Alexander Rakhmanov, Deputy General Designer of RTI, argues that the rearmament program to 2020 will achieve only limited success due to being hampered by issues of pricing, a weak regulatory framework, and the harmonization and standardization between the defense ministry and other agencies. Rakhmanov calls for a reassessment of the priorities in defense modernization, while noting additional flaws in the system, stating that “there is no comprehensive data or methods or models that would allow it to work.” He portrays this “system,” as “unable to fully ensure the balanced development of rational decisions regarding weapons systems.” Rakhmanov also questions the over-reliance on nuclear weapons and designing methods of combating the theoretical threat posed by foreign, high-tech airborne weapons systems, at the expense of assessing the nature of more likely threats and procuring suitable systems to counter them (Voyenno Promyshlennyy Kuryer, July 16).

Sergei Grinyaev, the CEO of the Moscow-based Center for Strategic Studies and Analysis, notes the importance of building the lessons of combat experience into the state armaments program, especially in relation to the 2008 Russia-Georgia War. But he wants this to be done carefully. While many flaws in rearmament strategy were exposed during that conflict, the T-72 tank has performed well in Syria. Grinyaev, therefore, would recommend an approach to military modernization that avoids too much focus on the “new,” and cautioning against “blindly” purchasing systems from abroad (Voyenno Promyshlennyy Kuryer, July 16). However, he pays scant attention to the use of dated weaponry in eastern Ukraine to destabilize the country.

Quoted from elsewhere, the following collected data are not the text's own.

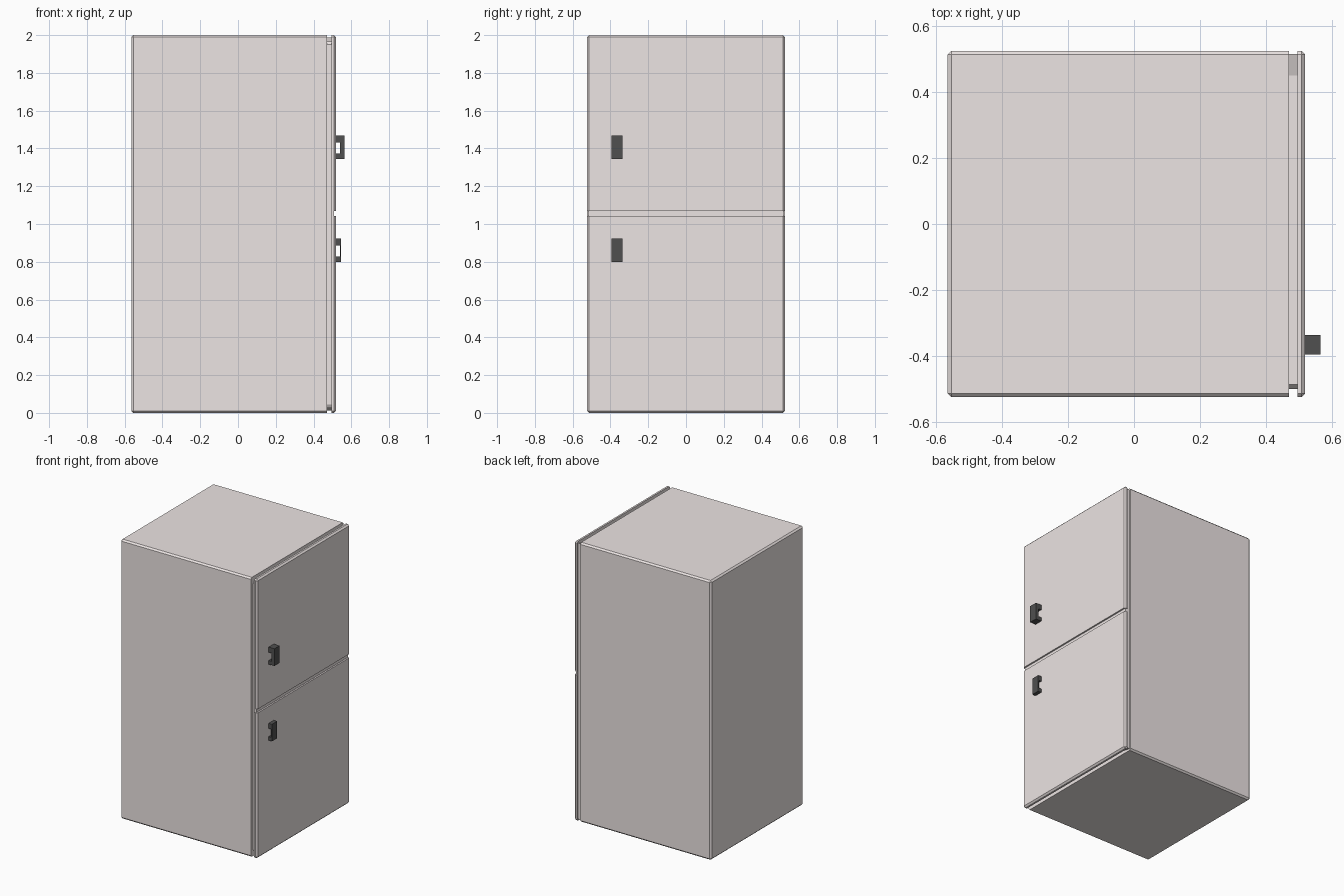
import bpy, bmesh

if "Cube" in bpy.data.objects:
    bpy.data.objects.remove(bpy.data.objects["Cube"])


def material(name, color):
    m = bpy.data.materials.new(name)
    m.diffuse_color = (*color, 1)
    m.use_nodes = True
    m.node_tree.nodes["Principled BSDF"].inputs["Base Color"].default_value = m.diffuse_color
    return m


shell = material("warm_white", (0.84, 0.78, 0.77))
dark = material("dark_plastic", (0.08, 0.08, 0.08))


def finish(name, bm, mat):
    bmesh.ops.recalc_face_normals(bm, faces=bm.faces)
    me = bpy.data.meshes.new(name)
    bm.to_mesh(me)
    bm.free()
    ob = bpy.data.objects.new(name, me)
    me.materials.append(mat)
    bpy.context.collection.objects.link(ob)
    return ob


def box(name, lo, hi, mat, bevel=0, square=()):
    """Box chamfered on every edge except those lying on the 'square' planes."""
    bm = bmesh.new()
    bmesh.ops.create_cube(bm, size=1)
    for v in bm.verts:
        for i in range(3):
            v.co[i] = lo[i] if v.co[i] < 0 else hi[i]
    if bevel:
        edges = [e for e in bm.edges if not any(
            all(abs(v.co[i] - p) < 1e-5 for v in e.verts) for i, p in square)]
        bmesh.ops.bevel(bm, geom=edges, offset=bevel, segments=1,
                        affect='EDGES', clamp_overlap=True)
    return finish(name, bm, mat)


def prism(name, points, direction, mat):
    """Extrude a closed outline along a direction."""
    bm = bmesh.new()
    face = bm.faces.new([bm.verts.new(p) for p in points])
    new = bmesh.ops.extrude_face_region(bm, geom=[face], use_keep_orig=True)["geom"]
    bmesh.ops.translate(bm, vec=direction,
                        verts=[g for g in new if isinstance(g, bmesh.types.BMVert)])
    return finish(name, bm, mat)


Y = 0.525
# Cabinet, square where it meets the door seal
box("cabinet", (-0.565, -Y, 0), (0.47, Y, 2), shell, 0.011, [(0, 0.47)])

# Recessed seal between cabinet and doors, flaring out at the hinge side
seal = [(-0.5, 0.045), (-0.487, 0.025), (0.45, 0.025), (0.515, 0.012),
        (0.515, 1.988), (0.45, 1.965), (-0.487, 1.965), (-0.5, 1.95)]
prism("door_seal", [(0.468, y, z) for y, z in seal], (0.029, 0, 0), shell)

# Two doors with a shallow groove between them
for name, z0, z1, seam in (("lower_door", 0, 1.043, 1.043), ("upper_door", 1.07, 2, 1.07)):
    box(name, (0.495, -Y, z0), (0.519, Y, z1), shell, 0.011, [(0, 0.495), (2, seam)])
box("door_divider", (0.495, -0.518, 1.04), (0.508, 0.518, 1.073), shell)

# C-shaped handles
for name, z0, z1, x1, grip in (("lower_handle", 0.80, 0.922, 0.546, 0.539),
                               ("upper_handle", 1.345, 1.468, 0.565, 0.541)):
    x0, a, b = 0.517, z0 + 0.027, z1 - 0.037
    outline = [(x0, z0), (x1, z0), (x1, z1), (x0, z1),
               (x0, b), (grip, b), (grip, a), (x0, a)]
    prism(name, [(x, -0.395, z) for x, z in outline], (0, 0.059, 0), dark)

In all of these public discussions, there is an awareness that the problems facing Russia’s domestic defense industry were already deep prior to the Ukraine crisis. The Moscow conference in August, which will further examine the impact of international sanctions on Russia, may well indicate growing concern about how to achieve the targets linked to modernizing the Armed Forces. But it could equally address how to cut the limited cloth to suit the shifting strategic balance (Voyenno Promyshlennyy Kuryer, July 16; Nezavisimoye Voyennoye Obozreniye, June 27).